And in discussing the congressional purpose, the court stated 342 U.S. at page 593, 72 S.Ct. at page 520:
"During all the years since 1920 Congress has maintained a standing admonition to aliens, on pain of deportation, not to become members of any organization that advocates overthrow of the United States [Government] by force and violence, a category repeatedly held to include the Communist Party. These aliens violated that prohibition and incurred liability to deportation. They were not caught unawares by a change of law. There can be no contention that they were not adequately forewarned both that their conduct was prohibited and of its consequences."

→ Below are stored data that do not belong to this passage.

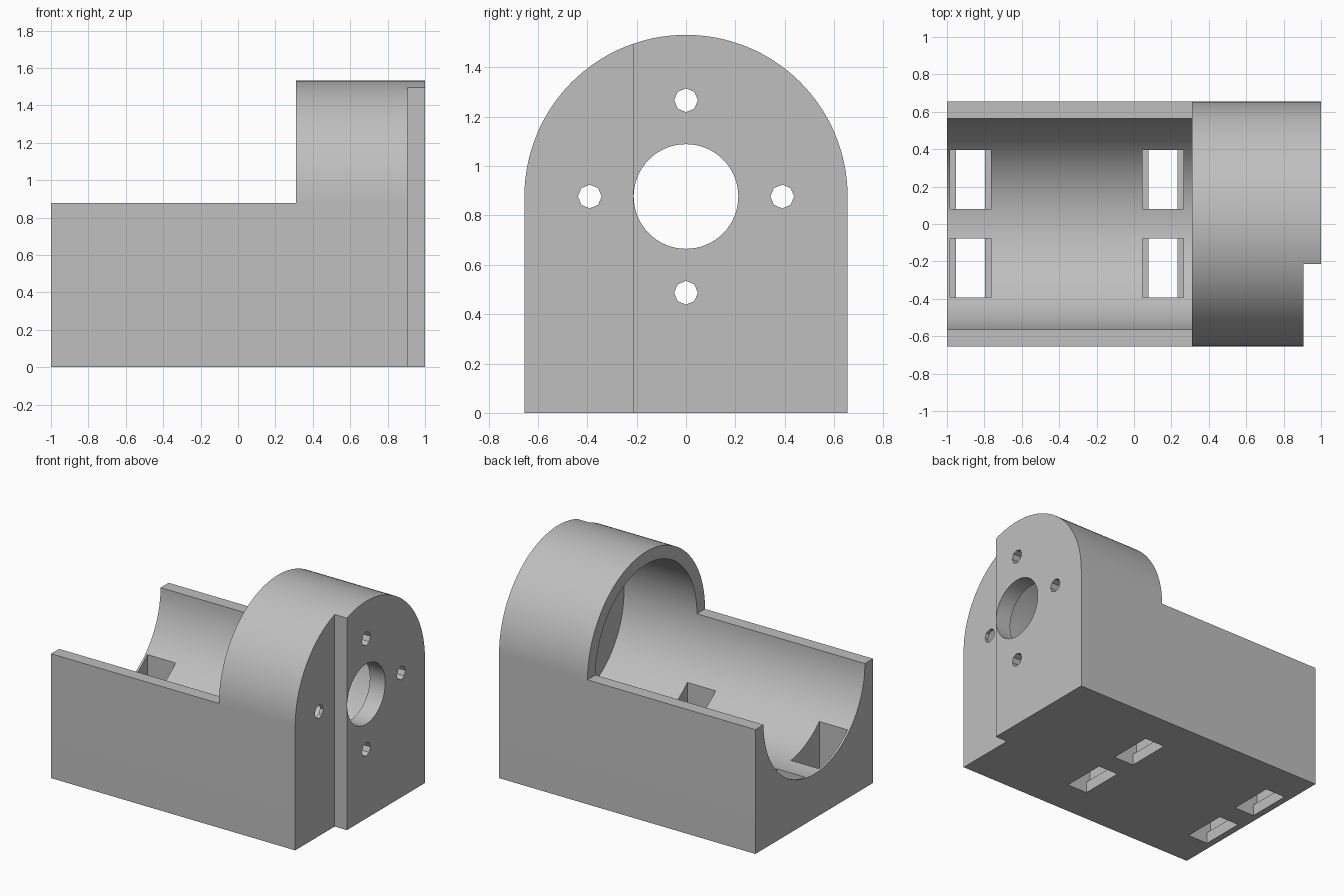
import bpy, bmesh
from math import pi, sin, cos, radians
from mathutils import Matrix

cube = bpy.data.objects.get("Cube")
if cube:
    bpy.data.objects.remove(cube, do_unlink=True)

AXIS_Z = 0.877      # height of the bore axis
OUTER = 0.655
BORE = 0.565
STEP_X = 0.31       # where the full arch begins
NOTCH_X = 0.905
FLOOR_X = 0.88      # inner face of the end wall

grey = bpy.data.materials.new("plain grey")
grey.use_nodes = True
colour = (0.52, 0.52, 0.52, 1)
grey.diffuse_color = colour
grey.node_tree.nodes["Principled BSDF"].inputs["Base Color"].default_value = colour


def make_object(name, bm):
    bmesh.ops.recalc_face_normals(bm, faces=bm.faces)
    mesh = bpy.data.meshes.new(name)
    bm.to_mesh(mesh)
    bm.free()
    obj = bpy.data.objects.new(name, mesh)
    mesh.materials.append(grey)
    bpy.context.collection.objects.link(obj)
    return obj


def box(name, x0, x1, y0, y1, z0, z1):
    bm = bmesh.new()
    place = Matrix.Translation(((x0 + x1) / 2, (y0 + y1) / 2, (z0 + z1) / 2))
    size = Matrix.Diagonal((x1 - x0, y1 - y0, z1 - z0, 1))
    bmesh.ops.create_cube(bm, size=1, matrix=place @ size)
    return make_object(name, bm)


def rod(name, x0, x1, y, z, radius, sides):
    bm = bmesh.new()
    place = Matrix.Translation(((x0 + x1) / 2, y, z)) @ Matrix.Rotation(pi / 2, 4, "Y")
    bmesh.ops.create_cone(bm, cap_ends=True, segments=sides, radius1=radius,
                          radius2=radius, depth=x1 - x0, matrix=place)
    return make_object(name, bm)


def cut(target, cutter):
    cutter.hide_render = True
    mod = target.modifiers.new("cut", "BOOLEAN")
    mod.operation = "DIFFERENCE"
    mod.solver = "EXACT"
    mod.object = cutter
    bpy.context.view_layer.objects.active = target
    bpy.ops.object.modifier_apply(modifier=mod.name)
    bpy.data.objects.remove(cutter, do_unlink=True)


# Housing: arched profile swept along x
bm = bmesh.new()
profile = [(-OUTER, 0), (OUTER, 0)]
profile += [(OUTER * cos(pi * i / 64), AXIS_Z + OUTER * sin(pi * i / 64)) for i in range(65)]
end = bm.faces.new([bm.verts.new((-1, y, z)) for y, z in profile])
sweep = bmesh.ops.extrude_face_region(bm, geom=[end])
moved = [v for v in sweep["geom"] if isinstance(v, bmesh.types.BMVert)]
bmesh.ops.translate(bm, verts=moved, vec=(2, 0, 0))
housing = make_object("motor_housing", bm)

# Open cradle, end wall notch and main bore
cut(housing, box("cradle_cut", -2, STEP_X, -1, 1, AXIS_Z, 2))
cut(housing, box("notch_cut", NOTCH_X, 2, -1, -0.215, -1, 2))
cut(housing, rod("bore_cut", -2, FLOOR_X, 0, AXIS_Z, BORE, 128))

# Shaft hole and four screw holes in the end wall
cut(housing, rod("shaft_cut", 0.7, 1.2, 0, AXIS_Z, 0.212, 64))
for i in range(4):
    a = i * pi / 2
    cut(housing, rod("screw_cut", 0.7, 1.2, 0.39 * cos(a), AXIS_Z + 0.39 * sin(a), 0.048, 8))

# Stepped slots through the base: wide pocket over a narrower opening
for x in (-0.875, 0.155):
    for y in (-0.235, 0.238):
        cut(housing, box("pocket_cut", x - 0.11, x + 0.11, y - 0.158, y + 0.158, 0.08, 0.7))
        cut(housing, box("slot_cut", x - 0.078, x + 0.078, y - 0.158, y + 0.158, -0.2, 0.3))

# Smooth curved walls, crisp edges
bpy.ops.object.select_all(action="DESELECT")
housing.select_set(True)
bpy.context.view_layer.objects.active = housing
bpy.ops.object.shade_smooth_by_angle(angle=radians(30))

In our view, and we so hold, membership in the Communist Party, present or past, is as a matter of law ground for deportation. The time has passed when it can be successfully contended that proof is required that the Communist Party is or has been an organization which advocates "the overthrow by force or violence of the Government of the United States." It follows that plaintiff's allegation of a lack of substantial evidence on this score is without legal force or effect. In other words, if plaintiff were allowed a review of the administrative procedure and should establish the allegations of his complaint in this respect, it would not nullify the order of deportation. And it follows that the allegations of the complaint are insufficient to call for a review under the Administrative Procedure Act, and this irrespective of whether that Act might otherwise be applicable.
Congress by the Act of 1950 expressly provided for the deportation of "Any alien who was at the time of entering the United States, or has been at any time thereafter, a member" of the Communist Party of the United States. Title 8 U.S.C.A. § 137, Pars. (1), (2) (C), (3) and § 137-3. While we do not rest our opinion upon this recent enactment, it is apparent that plaintiff is subject to deportation even though the present order be nullified. Having admitted membership in such party, the constitutionality of the recent Act would be the only attack open to the plaintiff. However, any hope for success in this respect would appear to be a remote possibility in view of the holding of the Supreme Court in the Harisiades case relative to the 1940 amendment. At any rate, it certainly would be immune from any contention that it constituted an ex post facto law in violation of § 9 of Article I of the Constitution, Harisiades, 342 U.S. at page 594, 72 S.Ct. 512. It follows that success by plaintiff in the instant proceeding would be an empty victory; it could result in nothing more than a postponement of the evil day.
The order of dismissal is